======== DATA FOR REVIEW
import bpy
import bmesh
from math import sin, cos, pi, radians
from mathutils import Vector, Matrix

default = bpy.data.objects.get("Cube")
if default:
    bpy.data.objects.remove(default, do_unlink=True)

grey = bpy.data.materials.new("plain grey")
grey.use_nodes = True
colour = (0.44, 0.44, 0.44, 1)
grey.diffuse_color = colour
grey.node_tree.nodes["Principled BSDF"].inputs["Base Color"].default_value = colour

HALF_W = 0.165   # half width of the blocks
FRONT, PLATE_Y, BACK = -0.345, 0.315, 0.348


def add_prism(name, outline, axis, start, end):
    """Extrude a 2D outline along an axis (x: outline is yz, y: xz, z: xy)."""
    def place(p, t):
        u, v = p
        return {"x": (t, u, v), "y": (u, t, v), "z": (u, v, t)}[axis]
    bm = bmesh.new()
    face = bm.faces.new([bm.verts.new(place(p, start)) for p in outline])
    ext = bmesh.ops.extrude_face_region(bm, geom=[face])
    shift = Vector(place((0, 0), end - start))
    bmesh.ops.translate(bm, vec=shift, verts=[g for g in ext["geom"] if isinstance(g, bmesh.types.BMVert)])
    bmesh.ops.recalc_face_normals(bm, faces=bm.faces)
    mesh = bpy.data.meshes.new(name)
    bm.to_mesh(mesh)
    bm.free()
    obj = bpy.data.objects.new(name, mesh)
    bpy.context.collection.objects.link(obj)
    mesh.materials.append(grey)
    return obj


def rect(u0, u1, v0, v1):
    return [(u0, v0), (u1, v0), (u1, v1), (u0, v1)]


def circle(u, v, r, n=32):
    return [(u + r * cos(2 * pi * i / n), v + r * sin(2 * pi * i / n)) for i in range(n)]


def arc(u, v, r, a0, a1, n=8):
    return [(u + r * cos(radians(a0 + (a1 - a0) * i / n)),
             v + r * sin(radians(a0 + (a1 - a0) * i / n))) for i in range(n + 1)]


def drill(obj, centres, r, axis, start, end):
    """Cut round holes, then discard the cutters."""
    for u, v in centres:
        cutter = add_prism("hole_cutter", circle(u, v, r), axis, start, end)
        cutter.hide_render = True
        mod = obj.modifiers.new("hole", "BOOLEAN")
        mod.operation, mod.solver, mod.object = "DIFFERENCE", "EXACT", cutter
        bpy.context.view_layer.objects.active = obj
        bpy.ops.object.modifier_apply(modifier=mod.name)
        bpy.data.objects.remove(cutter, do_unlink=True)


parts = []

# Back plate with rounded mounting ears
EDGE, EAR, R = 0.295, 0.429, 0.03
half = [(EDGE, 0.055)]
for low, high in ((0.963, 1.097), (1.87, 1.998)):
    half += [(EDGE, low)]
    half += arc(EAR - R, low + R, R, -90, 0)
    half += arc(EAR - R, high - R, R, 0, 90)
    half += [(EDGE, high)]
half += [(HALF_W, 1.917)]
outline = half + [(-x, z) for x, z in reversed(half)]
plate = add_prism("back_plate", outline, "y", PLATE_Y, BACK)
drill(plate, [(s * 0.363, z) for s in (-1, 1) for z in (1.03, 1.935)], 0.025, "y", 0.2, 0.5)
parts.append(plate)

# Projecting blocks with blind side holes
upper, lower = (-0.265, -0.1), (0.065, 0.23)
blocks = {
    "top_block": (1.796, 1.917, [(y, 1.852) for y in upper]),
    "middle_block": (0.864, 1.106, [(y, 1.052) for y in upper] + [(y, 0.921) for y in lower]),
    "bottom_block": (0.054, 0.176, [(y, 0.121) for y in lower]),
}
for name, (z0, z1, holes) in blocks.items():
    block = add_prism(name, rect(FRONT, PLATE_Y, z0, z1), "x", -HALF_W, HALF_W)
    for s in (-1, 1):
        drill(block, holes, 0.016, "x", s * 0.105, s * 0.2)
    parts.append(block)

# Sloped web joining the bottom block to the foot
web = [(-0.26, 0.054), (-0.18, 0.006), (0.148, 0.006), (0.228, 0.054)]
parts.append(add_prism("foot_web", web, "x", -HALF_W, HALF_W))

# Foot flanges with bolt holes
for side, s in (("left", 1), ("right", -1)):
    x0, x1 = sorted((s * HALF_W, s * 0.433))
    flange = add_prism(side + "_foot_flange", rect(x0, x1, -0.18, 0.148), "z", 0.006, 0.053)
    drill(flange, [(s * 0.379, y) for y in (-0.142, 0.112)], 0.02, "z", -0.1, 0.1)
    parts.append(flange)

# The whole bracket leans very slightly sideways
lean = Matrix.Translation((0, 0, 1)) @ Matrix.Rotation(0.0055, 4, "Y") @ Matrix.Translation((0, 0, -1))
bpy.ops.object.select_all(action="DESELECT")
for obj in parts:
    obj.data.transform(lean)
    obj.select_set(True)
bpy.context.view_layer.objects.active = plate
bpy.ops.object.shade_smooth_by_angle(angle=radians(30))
================
§ WORK ITEM
From the entries above, write out only the lines starting at the line that holds "grey.diffuse_color = colour" and ending at the line that holds "face = bm.faces.new([bm.verts.new(place(p, start))", keeping both and matching them exactly.

§ SOLUTION FOR THIS PROBLEM
grey.diffuse_color = colour
grey.node_tree.nodes["Principled BSDF"].inputs["Base Color"].default_value = colour

HALF_W = 0.165   # half width of the blocks
FRONT, PLATE_Y, BACK = -0.345, 0.315, 0.348


def add_prism(name, outline, axis, start, end):
    """Extrude a 2D outline along an axis (x: outline is yz, y: xz, z: xy)."""
    def place(p, t):
        u, v = p
        return {"x": (t, u, v), "y": (u, t, v), "z": (u, v, t)}[axis]
    bm = bmesh.new()
    face = bm.faces.new([bm.verts.new(place(p, start)) for p in outline])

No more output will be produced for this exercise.